*Task directions*. Print this span of the material below exactly: the line with "depth=.075, matrix=m)", the line with "# hexagonal jars: x, y, radius, bottom, top", and every line between them, but nothing else.

*Material to process*.
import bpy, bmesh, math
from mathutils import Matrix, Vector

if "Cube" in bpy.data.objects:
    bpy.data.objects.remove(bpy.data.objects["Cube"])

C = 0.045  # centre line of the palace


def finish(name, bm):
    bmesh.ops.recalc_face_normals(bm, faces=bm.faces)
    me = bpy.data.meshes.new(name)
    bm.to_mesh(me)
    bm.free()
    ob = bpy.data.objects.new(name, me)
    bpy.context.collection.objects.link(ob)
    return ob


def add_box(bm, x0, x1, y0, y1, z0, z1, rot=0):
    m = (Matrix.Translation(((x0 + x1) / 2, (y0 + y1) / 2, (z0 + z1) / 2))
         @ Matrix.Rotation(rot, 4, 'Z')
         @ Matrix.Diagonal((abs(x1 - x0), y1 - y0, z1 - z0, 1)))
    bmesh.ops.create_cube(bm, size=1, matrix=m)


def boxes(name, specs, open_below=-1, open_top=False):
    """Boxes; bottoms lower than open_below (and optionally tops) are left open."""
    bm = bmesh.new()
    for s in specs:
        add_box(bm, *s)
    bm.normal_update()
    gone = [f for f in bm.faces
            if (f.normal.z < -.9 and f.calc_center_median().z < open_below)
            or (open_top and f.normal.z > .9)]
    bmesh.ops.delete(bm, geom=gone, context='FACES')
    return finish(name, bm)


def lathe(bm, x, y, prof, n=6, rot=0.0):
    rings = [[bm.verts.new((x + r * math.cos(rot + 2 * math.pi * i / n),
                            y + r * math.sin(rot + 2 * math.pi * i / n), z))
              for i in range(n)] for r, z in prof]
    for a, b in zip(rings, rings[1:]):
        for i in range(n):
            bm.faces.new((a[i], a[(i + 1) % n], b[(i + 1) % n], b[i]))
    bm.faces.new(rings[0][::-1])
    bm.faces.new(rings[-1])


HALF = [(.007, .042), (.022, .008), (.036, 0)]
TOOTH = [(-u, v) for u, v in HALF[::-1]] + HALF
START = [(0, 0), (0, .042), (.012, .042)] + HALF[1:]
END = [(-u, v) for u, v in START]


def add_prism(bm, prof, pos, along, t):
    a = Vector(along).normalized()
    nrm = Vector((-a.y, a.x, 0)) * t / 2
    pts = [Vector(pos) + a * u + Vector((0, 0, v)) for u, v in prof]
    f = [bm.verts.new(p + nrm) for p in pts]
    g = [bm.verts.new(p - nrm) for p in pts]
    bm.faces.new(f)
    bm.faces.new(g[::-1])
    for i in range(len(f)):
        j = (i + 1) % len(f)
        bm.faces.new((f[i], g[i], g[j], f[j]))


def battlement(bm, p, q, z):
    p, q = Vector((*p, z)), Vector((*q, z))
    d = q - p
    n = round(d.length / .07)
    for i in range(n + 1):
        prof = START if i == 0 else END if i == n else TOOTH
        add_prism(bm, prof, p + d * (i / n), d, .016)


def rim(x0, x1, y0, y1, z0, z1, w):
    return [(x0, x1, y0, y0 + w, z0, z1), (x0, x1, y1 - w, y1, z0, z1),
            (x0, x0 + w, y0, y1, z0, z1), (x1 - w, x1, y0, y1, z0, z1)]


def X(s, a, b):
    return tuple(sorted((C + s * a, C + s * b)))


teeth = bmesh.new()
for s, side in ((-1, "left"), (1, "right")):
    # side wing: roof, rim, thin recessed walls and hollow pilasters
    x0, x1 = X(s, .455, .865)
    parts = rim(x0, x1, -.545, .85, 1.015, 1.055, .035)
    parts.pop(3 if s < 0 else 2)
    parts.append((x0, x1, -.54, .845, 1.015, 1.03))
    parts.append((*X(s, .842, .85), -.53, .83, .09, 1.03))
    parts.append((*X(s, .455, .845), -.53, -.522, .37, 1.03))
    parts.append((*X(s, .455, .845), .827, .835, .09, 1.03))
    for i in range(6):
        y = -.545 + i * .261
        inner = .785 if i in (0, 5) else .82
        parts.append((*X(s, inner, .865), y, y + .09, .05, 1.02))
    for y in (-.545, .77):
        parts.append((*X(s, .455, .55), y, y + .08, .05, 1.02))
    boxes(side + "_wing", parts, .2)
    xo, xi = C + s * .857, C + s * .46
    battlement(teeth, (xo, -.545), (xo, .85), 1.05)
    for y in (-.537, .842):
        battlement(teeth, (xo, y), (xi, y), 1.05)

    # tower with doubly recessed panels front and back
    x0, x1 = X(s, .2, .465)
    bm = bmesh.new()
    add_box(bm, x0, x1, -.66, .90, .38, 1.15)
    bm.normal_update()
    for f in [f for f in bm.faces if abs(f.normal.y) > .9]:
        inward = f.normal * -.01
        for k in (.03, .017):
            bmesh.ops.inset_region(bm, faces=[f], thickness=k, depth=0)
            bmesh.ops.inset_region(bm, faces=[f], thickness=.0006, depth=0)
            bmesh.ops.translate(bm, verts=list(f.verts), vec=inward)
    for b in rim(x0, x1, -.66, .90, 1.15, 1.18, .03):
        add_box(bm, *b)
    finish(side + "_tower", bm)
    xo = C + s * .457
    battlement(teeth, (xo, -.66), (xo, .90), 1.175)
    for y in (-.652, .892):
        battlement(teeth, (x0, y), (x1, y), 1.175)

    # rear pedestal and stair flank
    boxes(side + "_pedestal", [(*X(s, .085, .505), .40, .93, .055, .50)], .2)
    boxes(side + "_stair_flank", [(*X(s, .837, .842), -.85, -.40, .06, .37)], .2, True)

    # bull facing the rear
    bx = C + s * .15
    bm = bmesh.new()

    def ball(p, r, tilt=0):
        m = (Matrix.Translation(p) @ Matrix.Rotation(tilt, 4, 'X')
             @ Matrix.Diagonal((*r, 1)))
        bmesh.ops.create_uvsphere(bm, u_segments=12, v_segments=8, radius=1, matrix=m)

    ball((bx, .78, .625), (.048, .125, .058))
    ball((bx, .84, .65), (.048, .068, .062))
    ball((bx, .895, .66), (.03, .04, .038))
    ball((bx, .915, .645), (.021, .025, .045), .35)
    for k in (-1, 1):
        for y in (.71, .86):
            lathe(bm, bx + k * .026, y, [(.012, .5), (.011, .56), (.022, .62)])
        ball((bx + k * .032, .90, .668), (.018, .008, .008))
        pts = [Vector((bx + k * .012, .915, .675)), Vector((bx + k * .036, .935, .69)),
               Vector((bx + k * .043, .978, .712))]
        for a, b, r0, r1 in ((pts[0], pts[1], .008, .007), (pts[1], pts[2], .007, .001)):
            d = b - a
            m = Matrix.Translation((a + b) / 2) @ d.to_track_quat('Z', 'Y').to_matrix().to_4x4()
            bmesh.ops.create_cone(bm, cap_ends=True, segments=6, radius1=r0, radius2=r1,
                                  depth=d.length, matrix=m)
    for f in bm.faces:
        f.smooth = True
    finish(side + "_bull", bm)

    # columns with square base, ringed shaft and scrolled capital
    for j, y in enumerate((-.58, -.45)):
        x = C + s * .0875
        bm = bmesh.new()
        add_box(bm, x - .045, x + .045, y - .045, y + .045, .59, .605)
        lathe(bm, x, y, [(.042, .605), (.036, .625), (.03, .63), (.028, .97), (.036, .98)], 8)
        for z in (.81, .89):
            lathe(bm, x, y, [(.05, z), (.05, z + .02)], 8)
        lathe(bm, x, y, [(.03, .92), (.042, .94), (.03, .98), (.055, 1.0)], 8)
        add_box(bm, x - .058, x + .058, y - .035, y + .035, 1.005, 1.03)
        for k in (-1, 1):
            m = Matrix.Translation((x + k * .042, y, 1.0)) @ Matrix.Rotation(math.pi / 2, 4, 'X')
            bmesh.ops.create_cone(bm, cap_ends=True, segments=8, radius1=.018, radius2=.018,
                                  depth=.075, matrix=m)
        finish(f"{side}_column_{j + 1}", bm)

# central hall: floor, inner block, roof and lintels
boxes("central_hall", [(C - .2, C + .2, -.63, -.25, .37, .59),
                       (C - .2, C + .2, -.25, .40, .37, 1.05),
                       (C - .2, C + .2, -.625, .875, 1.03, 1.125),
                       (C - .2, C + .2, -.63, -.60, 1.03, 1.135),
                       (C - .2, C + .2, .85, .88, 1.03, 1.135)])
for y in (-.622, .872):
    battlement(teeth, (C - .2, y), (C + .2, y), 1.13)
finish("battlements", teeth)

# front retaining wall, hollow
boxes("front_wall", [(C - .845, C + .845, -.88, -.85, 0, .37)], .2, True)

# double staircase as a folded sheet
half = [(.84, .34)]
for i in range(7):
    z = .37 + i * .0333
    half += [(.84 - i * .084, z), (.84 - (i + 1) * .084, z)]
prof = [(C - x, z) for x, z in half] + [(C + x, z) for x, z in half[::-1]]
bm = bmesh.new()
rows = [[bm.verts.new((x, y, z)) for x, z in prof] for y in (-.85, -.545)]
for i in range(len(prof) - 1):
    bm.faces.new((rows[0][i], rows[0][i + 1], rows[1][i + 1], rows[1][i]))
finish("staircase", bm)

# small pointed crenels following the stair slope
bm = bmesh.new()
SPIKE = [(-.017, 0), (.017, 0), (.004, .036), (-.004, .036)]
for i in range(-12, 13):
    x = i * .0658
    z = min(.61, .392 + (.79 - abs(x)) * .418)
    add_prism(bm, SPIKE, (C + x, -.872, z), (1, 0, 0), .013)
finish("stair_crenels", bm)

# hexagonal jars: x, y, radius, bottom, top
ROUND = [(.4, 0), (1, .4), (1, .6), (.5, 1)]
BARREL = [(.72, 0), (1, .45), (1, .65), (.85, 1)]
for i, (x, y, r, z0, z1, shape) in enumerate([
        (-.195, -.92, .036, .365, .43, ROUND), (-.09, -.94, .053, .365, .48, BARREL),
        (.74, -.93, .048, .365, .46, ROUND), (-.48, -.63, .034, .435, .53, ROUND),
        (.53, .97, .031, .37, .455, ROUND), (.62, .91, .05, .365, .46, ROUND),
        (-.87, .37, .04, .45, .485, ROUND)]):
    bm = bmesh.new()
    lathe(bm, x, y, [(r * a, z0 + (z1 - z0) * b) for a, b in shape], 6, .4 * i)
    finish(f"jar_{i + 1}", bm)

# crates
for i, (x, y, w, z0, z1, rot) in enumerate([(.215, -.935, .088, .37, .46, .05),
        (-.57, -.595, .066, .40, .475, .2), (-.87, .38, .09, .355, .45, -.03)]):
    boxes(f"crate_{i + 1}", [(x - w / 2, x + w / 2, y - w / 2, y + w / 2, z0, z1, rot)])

*Output of the task*.
                                  depth=.075, matrix=m)
        finish(f"{side}_column_{j + 1}", bm)

# central hall: floor, inner block, roof and lintels
boxes("central_hall", [(C - .2, C + .2, -.63, -.25, .37, .59),
                       (C - .2, C + .2, -.25, .40, .37, 1.05),
                       (C - .2, C + .2, -.625, .875, 1.03, 1.125),
                       (C - .2, C + .2, -.63, -.60, 1.03, 1.135),
                       (C - .2, C + .2, .85, .88, 1.03, 1.135)])
for y in (-.622, .872):
    battlement(teeth, (C - .2, y), (C + .2, y), 1.13)
finish("battlements", teeth)

# front retaining wall, hollow
boxes("front_wall", [(C - .845, C + .845, -.88, -.85, 0, .37)], .2, True)

# double staircase as a folded sheet
half = [(.84, .34)]
for i in range(7):
    z = .37 + i * .0333
    half += [(.84 - i * .084, z), (.84 - (i + 1) * .084, z)]
prof = [(C - x, z) for x, z in half] + [(C + x, z) for x, z in half[::-1]]
bm = bmesh.new()
rows = [[bm.verts.new((x, y, z)) for x, z in prof] for y in (-.85, -.545)]
for i in range(len(prof) - 1):
    bm.faces.new((rows[0][i], rows[0][i + 1], rows[1][i + 1], rows[1][i]))
finish("staircase", bm)

# small pointed crenels following the stair slope
bm = bmesh.new()
SPIKE = [(-.017, 0), (.017, 0), (.004, .036), (-.004, .036)]
for i in range(-12, 13):
    x = i * .0658
    z = min(.61, .392 + (.79 - abs(x)) * .418)
    add_prism(bm, SPIKE, (C + x, -.872, z), (1, 0, 0), .013)
finish("stair_crenels", bm)

# hexagonal jars: x, y, radius, bottom, top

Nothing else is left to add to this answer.